project specification

Tega Robot

Tega is a robot platform designed to support long-term, in-home interactions with children, with applications in early-literacy education from vocabulary to storytelling. Tega is a research platform designed to support long-term interactions with young children. The robot leverages smart-phone technology to not only graphically display facial expressions but also for computation, which includes behavioral control, sensor processing, and motor control to drive its five degrees of freedom.

Specifications

Length17.78 cm
Width17.78 cm
Height34.54 cm
Weight6.168856 kg
Degrees of freedom5
Battery life6 hours
SensorsMicrophone
Camera
Accelerometor

Overview

Tega is a research platform designed to support long-term interactions with young children.
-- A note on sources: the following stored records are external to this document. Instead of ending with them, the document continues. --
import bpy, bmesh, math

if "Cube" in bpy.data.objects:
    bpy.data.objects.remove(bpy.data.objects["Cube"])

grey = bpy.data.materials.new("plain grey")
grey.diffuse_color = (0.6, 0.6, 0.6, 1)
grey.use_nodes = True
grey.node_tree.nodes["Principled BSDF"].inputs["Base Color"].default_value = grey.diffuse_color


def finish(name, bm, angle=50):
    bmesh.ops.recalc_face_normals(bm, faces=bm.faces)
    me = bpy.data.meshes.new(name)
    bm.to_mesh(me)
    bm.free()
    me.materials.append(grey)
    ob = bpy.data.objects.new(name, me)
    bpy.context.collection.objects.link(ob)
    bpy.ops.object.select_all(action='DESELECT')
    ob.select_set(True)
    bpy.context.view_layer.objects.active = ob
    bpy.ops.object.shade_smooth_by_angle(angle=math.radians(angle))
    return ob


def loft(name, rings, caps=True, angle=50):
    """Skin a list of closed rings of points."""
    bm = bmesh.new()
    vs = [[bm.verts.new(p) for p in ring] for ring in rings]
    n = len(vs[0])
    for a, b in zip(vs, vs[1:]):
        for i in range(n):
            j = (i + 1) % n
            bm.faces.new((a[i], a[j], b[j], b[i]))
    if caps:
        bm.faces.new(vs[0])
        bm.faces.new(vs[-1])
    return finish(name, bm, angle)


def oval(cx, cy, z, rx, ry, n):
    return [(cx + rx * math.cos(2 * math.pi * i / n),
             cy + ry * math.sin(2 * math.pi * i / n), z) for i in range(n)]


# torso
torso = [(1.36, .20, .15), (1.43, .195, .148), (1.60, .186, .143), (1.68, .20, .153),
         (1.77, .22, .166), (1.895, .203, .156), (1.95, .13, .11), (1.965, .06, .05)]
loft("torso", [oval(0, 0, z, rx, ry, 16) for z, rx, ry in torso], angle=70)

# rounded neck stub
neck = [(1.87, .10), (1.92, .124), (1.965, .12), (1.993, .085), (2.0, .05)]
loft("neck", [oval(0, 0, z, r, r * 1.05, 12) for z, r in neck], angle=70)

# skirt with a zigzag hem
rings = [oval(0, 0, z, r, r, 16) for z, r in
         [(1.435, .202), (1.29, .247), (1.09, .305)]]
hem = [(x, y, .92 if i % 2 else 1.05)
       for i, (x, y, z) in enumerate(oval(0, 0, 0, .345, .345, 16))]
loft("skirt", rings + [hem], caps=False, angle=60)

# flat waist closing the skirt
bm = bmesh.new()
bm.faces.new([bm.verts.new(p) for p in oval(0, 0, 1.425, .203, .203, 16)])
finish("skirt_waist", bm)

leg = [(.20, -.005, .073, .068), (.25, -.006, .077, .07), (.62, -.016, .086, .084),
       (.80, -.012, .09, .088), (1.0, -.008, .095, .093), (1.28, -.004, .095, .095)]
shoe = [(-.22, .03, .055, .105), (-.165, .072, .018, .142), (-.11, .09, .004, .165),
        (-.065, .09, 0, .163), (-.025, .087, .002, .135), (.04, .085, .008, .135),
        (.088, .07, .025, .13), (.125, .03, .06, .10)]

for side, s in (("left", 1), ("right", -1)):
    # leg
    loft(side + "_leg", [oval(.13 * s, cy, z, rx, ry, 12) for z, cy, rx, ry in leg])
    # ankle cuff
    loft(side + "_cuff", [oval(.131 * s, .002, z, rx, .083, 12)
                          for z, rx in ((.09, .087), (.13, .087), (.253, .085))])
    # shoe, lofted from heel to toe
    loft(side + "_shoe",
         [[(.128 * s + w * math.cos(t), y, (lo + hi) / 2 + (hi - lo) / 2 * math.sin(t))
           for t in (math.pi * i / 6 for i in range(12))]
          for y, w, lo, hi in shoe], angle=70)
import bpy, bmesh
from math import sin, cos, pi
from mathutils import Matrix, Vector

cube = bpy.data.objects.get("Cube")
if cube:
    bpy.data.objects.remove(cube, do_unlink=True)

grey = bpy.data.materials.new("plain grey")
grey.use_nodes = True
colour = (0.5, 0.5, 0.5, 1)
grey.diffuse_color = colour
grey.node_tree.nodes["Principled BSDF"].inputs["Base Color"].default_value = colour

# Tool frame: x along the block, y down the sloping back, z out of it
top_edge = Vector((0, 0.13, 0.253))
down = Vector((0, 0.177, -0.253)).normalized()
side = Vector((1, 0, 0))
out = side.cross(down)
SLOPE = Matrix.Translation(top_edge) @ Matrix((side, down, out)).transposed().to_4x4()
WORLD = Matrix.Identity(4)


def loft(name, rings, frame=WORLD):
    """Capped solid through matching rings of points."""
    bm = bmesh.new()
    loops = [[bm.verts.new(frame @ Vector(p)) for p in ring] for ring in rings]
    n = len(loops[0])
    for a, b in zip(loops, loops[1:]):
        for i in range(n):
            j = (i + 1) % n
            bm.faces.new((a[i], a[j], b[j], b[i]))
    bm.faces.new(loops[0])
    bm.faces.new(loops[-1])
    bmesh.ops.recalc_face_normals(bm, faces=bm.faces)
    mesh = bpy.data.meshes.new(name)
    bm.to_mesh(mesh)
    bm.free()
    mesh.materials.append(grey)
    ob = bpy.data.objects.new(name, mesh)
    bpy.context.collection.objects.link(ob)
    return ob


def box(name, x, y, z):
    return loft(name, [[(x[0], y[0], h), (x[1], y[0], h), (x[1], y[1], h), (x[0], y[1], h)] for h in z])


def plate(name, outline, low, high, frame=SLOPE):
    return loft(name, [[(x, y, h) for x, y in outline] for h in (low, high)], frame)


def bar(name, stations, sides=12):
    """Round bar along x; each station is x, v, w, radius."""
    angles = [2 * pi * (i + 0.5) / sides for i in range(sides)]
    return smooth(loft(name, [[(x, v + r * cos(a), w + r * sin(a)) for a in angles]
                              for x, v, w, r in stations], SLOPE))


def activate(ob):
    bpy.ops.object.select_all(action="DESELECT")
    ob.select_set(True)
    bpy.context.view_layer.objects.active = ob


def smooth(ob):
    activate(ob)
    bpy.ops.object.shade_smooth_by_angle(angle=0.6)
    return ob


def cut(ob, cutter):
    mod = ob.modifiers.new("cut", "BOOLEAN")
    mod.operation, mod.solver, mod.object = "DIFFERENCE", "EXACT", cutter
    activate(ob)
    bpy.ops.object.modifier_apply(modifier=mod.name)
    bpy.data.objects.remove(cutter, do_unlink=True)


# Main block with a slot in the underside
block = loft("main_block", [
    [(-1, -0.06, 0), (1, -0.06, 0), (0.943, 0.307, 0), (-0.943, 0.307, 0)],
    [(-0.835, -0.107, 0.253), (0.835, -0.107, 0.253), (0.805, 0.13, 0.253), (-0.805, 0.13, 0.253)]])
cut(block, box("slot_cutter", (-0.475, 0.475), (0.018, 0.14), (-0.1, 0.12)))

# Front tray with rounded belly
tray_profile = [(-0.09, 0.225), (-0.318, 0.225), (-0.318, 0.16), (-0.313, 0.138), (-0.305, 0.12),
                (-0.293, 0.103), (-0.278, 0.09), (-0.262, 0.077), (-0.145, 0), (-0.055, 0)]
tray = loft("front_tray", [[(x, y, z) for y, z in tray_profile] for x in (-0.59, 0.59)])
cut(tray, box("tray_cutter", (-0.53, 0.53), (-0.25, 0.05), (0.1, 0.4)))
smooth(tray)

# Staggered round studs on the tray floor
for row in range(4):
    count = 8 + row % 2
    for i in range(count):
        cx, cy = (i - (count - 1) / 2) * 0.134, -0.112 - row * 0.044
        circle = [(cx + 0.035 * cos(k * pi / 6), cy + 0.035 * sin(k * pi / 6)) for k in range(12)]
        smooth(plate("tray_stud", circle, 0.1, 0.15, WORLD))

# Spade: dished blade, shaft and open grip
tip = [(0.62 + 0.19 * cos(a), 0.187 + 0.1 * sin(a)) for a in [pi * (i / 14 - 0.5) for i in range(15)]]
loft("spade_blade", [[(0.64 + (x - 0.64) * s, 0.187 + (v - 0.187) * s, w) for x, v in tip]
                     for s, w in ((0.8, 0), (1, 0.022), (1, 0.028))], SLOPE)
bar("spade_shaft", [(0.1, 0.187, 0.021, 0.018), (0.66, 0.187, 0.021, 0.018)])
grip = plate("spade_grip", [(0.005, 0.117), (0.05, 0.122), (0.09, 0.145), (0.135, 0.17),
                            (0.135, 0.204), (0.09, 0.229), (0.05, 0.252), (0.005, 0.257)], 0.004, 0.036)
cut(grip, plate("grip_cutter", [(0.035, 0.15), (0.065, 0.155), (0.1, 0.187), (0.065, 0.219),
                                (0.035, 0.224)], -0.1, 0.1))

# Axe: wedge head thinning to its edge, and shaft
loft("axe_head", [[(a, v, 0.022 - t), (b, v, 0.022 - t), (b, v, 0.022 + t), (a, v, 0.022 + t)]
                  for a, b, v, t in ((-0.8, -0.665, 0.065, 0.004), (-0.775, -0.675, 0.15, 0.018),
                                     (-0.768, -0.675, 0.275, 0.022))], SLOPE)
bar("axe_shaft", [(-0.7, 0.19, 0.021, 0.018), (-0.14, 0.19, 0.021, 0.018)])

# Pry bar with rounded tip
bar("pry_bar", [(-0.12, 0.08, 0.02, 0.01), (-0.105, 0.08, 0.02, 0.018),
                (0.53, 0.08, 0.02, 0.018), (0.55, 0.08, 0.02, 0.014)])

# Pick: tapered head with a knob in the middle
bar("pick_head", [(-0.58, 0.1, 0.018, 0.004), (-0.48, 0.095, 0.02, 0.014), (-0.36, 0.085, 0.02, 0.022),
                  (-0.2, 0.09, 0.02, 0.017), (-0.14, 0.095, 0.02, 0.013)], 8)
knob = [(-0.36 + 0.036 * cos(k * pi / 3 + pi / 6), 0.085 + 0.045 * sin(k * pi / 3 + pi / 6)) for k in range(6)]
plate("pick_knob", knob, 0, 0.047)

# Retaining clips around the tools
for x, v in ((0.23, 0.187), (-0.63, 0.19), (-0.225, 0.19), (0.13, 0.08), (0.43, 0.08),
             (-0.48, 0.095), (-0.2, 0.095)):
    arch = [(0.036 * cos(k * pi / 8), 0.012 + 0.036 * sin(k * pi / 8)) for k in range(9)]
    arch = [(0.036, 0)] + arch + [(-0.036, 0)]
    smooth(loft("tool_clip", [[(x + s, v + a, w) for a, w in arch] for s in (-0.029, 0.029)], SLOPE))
The robot leverages smart-phone technology to not only graphically display facial expressions but also for computation, which includes behavioral control, sensor processing, and motor control to drive its five degrees of freedom: head up/down, body-tilt left/right, body-lean forward/back, body-extend up/down, and body-rotate left/right. 

For increased perceptual awareness, the phone’s ability was augmented with an external camera that can capture high-definition images with a wider field-of-view.

To withstand long-term continual use, the efficient battery-powered system can last up to six hours before requiring charge. The robot is designed for robust and reliable actuator movements, including the ability to expand and contract rapidly through a lead-screw design between the torso and the head. This enables the robot to generate consistent and expressive behaviors over longer periods of time.

The robot can run autonomously or can be remote-operated  by a person  through a teleoperation interface. A variety of facial expressions and body motions can be enabled on the robot, such as laughter, excitement, and frustration. Additional animations can be developed on a computer model of the robot and exported via a software pipeline to a set of motor commands that canbe executed on the physical robot, enabling rapid development of new expressive behaviors. Speech can be played back from pre-recorded audio tracks, generated on the fly with a text-to-speechsystem, or streamed to the robot via a real-time voice streaming andpitch-shifting interface.

References

A short paper which describes the robot and its features.

Jacqueline Kory Westlund, Jin Joo Lee, Luke Plummer, et al.